Will you return, word for word, only the lines from the top of the data below down to and including the one with "a flat-shaded box"?

DATA SHOWN below:

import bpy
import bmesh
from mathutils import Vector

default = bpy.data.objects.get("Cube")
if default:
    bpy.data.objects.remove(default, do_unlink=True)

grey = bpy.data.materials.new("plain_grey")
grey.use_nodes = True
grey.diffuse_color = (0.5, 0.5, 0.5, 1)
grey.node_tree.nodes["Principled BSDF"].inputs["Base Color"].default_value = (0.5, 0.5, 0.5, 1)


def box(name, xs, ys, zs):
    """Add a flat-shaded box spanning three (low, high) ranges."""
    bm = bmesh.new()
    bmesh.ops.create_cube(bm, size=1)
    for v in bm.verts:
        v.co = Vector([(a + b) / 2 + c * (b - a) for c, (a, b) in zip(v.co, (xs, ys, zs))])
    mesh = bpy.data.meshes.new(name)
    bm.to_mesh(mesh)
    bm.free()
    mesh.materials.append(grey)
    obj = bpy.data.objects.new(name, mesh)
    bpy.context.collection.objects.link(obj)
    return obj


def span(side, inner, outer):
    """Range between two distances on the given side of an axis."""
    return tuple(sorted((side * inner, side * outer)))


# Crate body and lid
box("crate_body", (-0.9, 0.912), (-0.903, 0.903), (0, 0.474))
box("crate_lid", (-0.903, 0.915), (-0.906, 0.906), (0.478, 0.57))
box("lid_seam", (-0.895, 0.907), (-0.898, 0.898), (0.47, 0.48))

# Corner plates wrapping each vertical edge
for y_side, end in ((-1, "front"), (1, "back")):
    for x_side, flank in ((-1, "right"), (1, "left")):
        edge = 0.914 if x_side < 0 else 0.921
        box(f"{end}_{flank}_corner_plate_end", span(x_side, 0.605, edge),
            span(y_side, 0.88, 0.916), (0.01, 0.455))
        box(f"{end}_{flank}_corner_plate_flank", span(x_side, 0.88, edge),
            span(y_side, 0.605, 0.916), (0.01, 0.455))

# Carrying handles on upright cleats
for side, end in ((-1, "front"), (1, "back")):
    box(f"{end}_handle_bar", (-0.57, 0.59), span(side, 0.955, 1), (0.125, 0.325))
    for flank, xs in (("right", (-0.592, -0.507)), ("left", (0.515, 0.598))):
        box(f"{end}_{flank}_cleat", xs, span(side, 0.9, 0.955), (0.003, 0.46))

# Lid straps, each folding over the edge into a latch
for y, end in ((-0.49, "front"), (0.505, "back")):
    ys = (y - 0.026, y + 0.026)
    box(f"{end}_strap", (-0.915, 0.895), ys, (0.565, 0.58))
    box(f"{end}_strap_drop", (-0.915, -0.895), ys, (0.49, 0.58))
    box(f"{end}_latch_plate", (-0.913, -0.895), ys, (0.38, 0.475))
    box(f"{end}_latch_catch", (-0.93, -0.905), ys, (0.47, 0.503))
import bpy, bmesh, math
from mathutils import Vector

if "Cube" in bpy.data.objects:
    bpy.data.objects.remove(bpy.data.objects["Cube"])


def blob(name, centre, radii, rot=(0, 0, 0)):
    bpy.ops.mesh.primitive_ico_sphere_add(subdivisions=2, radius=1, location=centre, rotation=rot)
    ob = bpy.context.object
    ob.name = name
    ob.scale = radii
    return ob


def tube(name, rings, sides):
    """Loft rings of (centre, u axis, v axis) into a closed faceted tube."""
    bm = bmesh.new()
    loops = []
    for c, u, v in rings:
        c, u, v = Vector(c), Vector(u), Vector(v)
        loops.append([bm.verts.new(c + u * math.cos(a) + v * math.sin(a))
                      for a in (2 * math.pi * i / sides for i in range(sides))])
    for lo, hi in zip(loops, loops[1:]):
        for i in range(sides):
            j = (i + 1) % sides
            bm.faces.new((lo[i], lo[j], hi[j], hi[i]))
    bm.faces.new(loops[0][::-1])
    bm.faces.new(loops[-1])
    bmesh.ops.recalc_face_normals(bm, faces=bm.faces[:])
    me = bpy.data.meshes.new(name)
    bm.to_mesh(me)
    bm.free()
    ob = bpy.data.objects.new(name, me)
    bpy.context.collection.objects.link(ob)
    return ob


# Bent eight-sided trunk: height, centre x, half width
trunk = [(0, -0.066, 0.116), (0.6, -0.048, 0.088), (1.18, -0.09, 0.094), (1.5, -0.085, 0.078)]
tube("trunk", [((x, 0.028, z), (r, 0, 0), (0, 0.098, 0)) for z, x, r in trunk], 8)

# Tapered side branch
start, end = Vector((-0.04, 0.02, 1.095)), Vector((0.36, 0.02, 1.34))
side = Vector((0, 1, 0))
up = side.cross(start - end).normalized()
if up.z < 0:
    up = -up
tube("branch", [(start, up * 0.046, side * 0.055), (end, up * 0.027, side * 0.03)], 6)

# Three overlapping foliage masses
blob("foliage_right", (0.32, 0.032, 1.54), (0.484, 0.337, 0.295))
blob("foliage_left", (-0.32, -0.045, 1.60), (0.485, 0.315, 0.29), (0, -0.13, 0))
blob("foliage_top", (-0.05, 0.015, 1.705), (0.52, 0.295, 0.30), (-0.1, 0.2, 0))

End of DATA SHOWN.

RESPONSE TO THIS EXERCISE:
import bpy
import bmesh
from mathutils import Vector

default = bpy.data.objects.get("Cube")
if default:
    bpy.data.objects.remove(default, do_unlink=True)

grey = bpy.data.materials.new("plain_grey")
grey.use_nodes = True
grey.diffuse_color = (0.5, 0.5, 0.5, 1)
grey.node_tree.nodes["Principled BSDF"].inputs["Base Color"].default_value = (0.5, 0.5, 0.5, 1)


def box(name, xs, ys, zs):
    """Add a flat-shaded box spanning three (low, high) ranges."""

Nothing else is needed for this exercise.